Today we begin the sacred season of Lent. Let has always been a time to begin anew. I had the opportunity today to help the friars distribute ashes to mark this solemn occasion of which the Church calls each of us to intensify our prayer life, our fasting from things that we really do not need, and our charity toward others in the gift of almsgiving. To start over once again and to find ways we can seek that will help us become better versions of ourselves in a world that desperately needs our love and compassion.
When we begin something new, we try our best to make sure with whatever we begin, we also hope that it will have a positive outcome when we are finished with the task.
In all my years as a religious, I always wanted to “take up” instead of “giving up” for Lent. We know that that the Church asked us to intensify our prayer life, our almsgiving, and our fasting, all those gifts are especially important, but, at the same time, we need to have the right intentions to create for ourselves a Lent that will be fruitful and joyous as we journey to Holy Easter.

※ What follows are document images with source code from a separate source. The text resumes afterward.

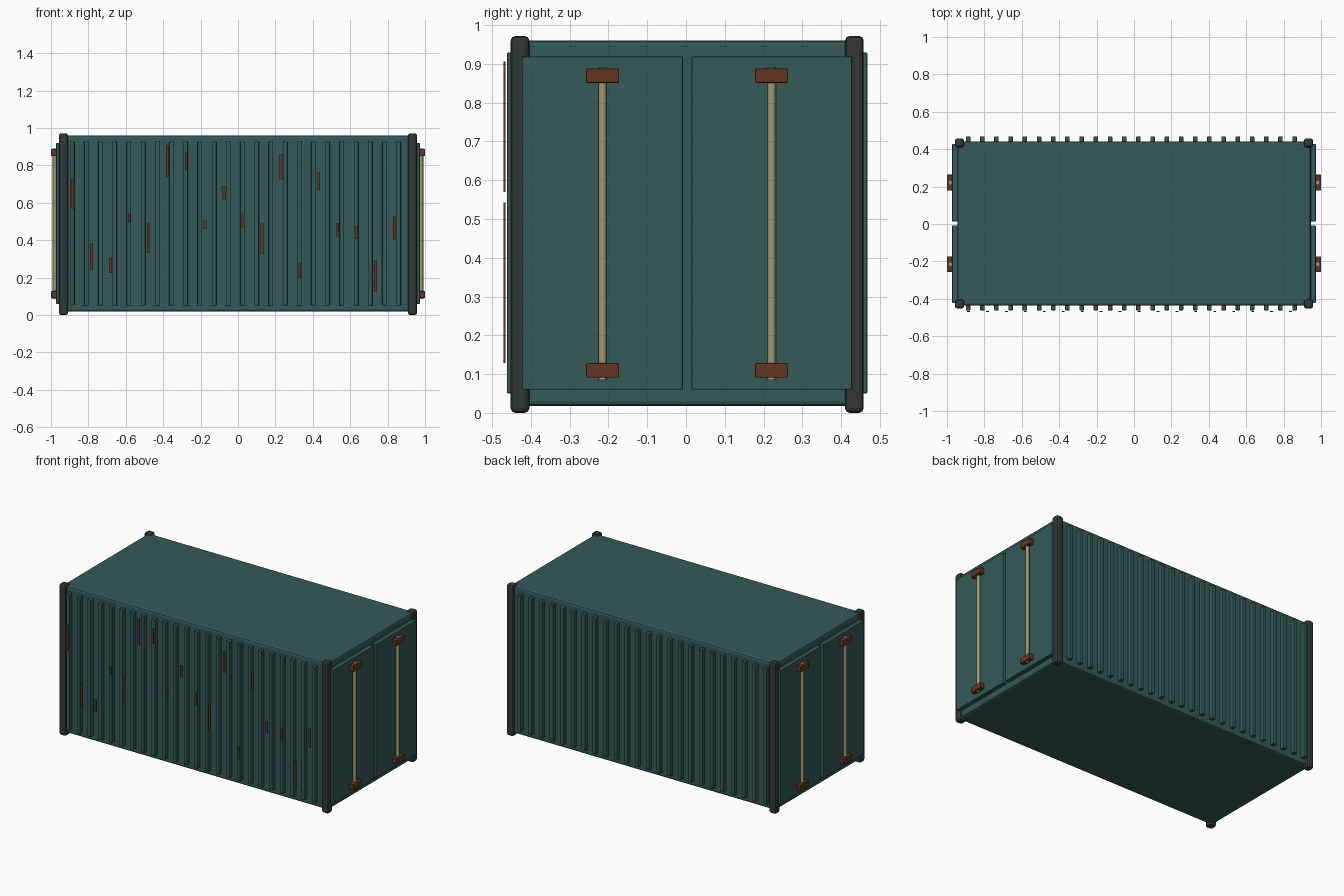
import bpy

if "Cube" in bpy.data.objects:
    bpy.data.objects.remove(bpy.data.objects["Cube"])

CY = 0.003  # body centre in y


def material(name, rgb):
    m = bpy.data.materials.new(name)
    m.diffuse_color = (*rgb, 1)
    m.use_nodes = True
    m.node_tree.nodes["Principled BSDF"].inputs["Base Color"].default_value = m.diffuse_color
    return m


TEAL = material("teal_paint", (0.035, 0.10, 0.10))
DARK = material("dark_steel", (0.03, 0.04, 0.04))
RUST = material("rust", (0.13, 0.035, 0.015))
BRASS = material("locking_bar_metal", (0.38, 0.32, 0.16))


def box(name, lo, hi, mat, bevel=0.0, segments=2):
    centre = [(a + b) / 2 for a, b in zip(lo, hi)]
    bpy.ops.mesh.primitive_cube_add(size=1, location=centre)
    o = bpy.context.object
    o.name = name
    o.scale = [b - a for a, b in zip(lo, hi)]
    bpy.ops.object.transform_apply(location=False, rotation=False, scale=True)
    o.data.materials.append(mat)
    if bevel:
        mod = o.modifiers.new("bevel", "BEVEL")
        mod.width = bevel
        mod.segments = segments
    return o


def x_box(name, s, x0, x1, y, z, mat, bevel):
    # box on the left (s=-1) or right (s=1) end
    xs = sorted((s * x0, s * x1))
    return box(name, (xs[0], y[0], z[0]), (xs[1], y[1], z[1]), mat, bevel)


# Main shell
box("container_body", (-0.945, CY - 0.439, 0.018), (0.945, CY + 0.439, 0.96), TEAL, 0.012)

# Corner posts
for sx in (-1, 1):
    for sy in (-1, 1):
        x, y = sx * 0.933, CY + sy * 0.431
        box("corner_post", (x - 0.024, y - 0.024, 0), (x + 0.024, y + 0.024, 0.972), DARK, 0.012)

# Corrugation ribs on both long sides
for i in range(24):
    x = -0.887 + i * 0.0759
    for sy in (-1, 1):
        ys = sorted((CY + sy * 0.43, CY + sy * 0.465))
        box("side_rib", (x - 0.012, ys[0], 0.05), (x + 0.012, ys[1], 0.929), TEAL, 0.004)

# Doors, locking bars and brackets on both ends
for sx in (-1, 1):
    for sy in (-1, 1):
        y = CY + sy * 0.218
        x_box("door_panel", sx, 0.94, 0.972, (y - 0.207, y + 0.207), (0.06, 0.919), TEAL, 0.003)
        bpy.ops.mesh.primitive_cylinder_add(vertices=16, radius=0.0105, depth=0.806,
                                            location=(sx * 0.98, y, 0.488))
        bar = bpy.context.object
        bar.name = "locking_bar"
        bar.data.materials.append(BRASS)
        bpy.ops.object.shade_smooth_by_angle()
        for z in (0.1095, 0.8695):
            x_box("bar_bracket", sx, 0.97, 1.0, (y - 0.0425, y + 0.0425),
                  (z - 0.0185, z + 0.0185), RUST, 0.003)

# Rust streaks on the front side: (bottom, top) of each
streaks = [(.57, .73), (.243, .382), (.225, .307), (.495, .543), (.332, .489), (.741, .906),
           (.775, .869), (.46, .505), (.615, .69), (.465, .543), (.323, .489), (.725, .861),
           (.195, .275), (.668, .765), (.42, .492), (.406, .476), (.128, .289), (.404, .527)]
for i, (z0, z1) in enumerate(streaks):
    x = -0.885 + i * 0.1013
    box("rust_streak", (x - 0.0075, -0.471, z0), (x + 0.0075, -0.466, z1), RUST)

The question I ask is what is Easter to you and for me? Easter for me is a time of great rejoicing, that Jesus conquers death and was raised to eternal life. I ask myself, “what is it in my own daily life that needs to be put to death” for me to live the resurrection of Jesus Christ?
This past year during the pandemic I have experienced a great deal of suffering knowing many people who have endured death, many people I have known those who have survived the experience of losing family and friends from this dreadful illness. I feel so sad for them, and yet from each of them, I have personally gained an inner surrender of the love of Jesus who asks us daily to take up our cross and to follow him, no matter what. Jesus is always walking with us in all our joys and sadness. So, what is it about Lent for me to come to understand the Easter I need to continue in my own personal life?
I need to love more and to bring the gospel to others as Jesus has brought it to me! I am a person that sometimes finds it hard to accept pain and suffering. As Fire Chaplain, I have seen firsthand what love and suffering mean for people who each daycare for others. This past week, our firefighters here in Joliet, have offered their love and care to volunteer to give vaccinations to those in need. What a perfect way to love and serve others in times of necessity.
I am blessed to have such wonderful friends in my life who always think of others before themselves. I am faced daily with the face of Jesus in each of them. The firefighters take up a daily cross each time they step inside the ambulance or fire truck, they know they are about to encounter someone’s worse day.
As Jesus walked on his way to his place of crucifixion, he encountered many people that he recognizes, and he gave many people an opportunity to reach out to him one last time before he was placed on the cross for our salvation. We live in a world where we give so much of ourselves, and sometimes, we are not understood or even appreciated for the good things that we do for others. The firefighters each day give witness to this kind of behavior, positive or negative, but they daily continue to serve others no matter what the cost. They in many ways are like the Good Shepherds that watch over their sheep.
If you could look at the Cross of St. Damien, (San Damiano) you see Jesus, and with hands outreach, welcoming all of us into his life, especial us sinners, his eyes look deeply into our souls, that sometimes lack the strength to carry on in life, and Jesus asks us one more time, come and follow me! Today, as we begin our faith journey, may we walk with each other as sinners on the way to salvation. Repent and believe in the Good news, for up till now, we have done nothing. Amen.
Peace and all good,
Brother Ed Arambasich, OFM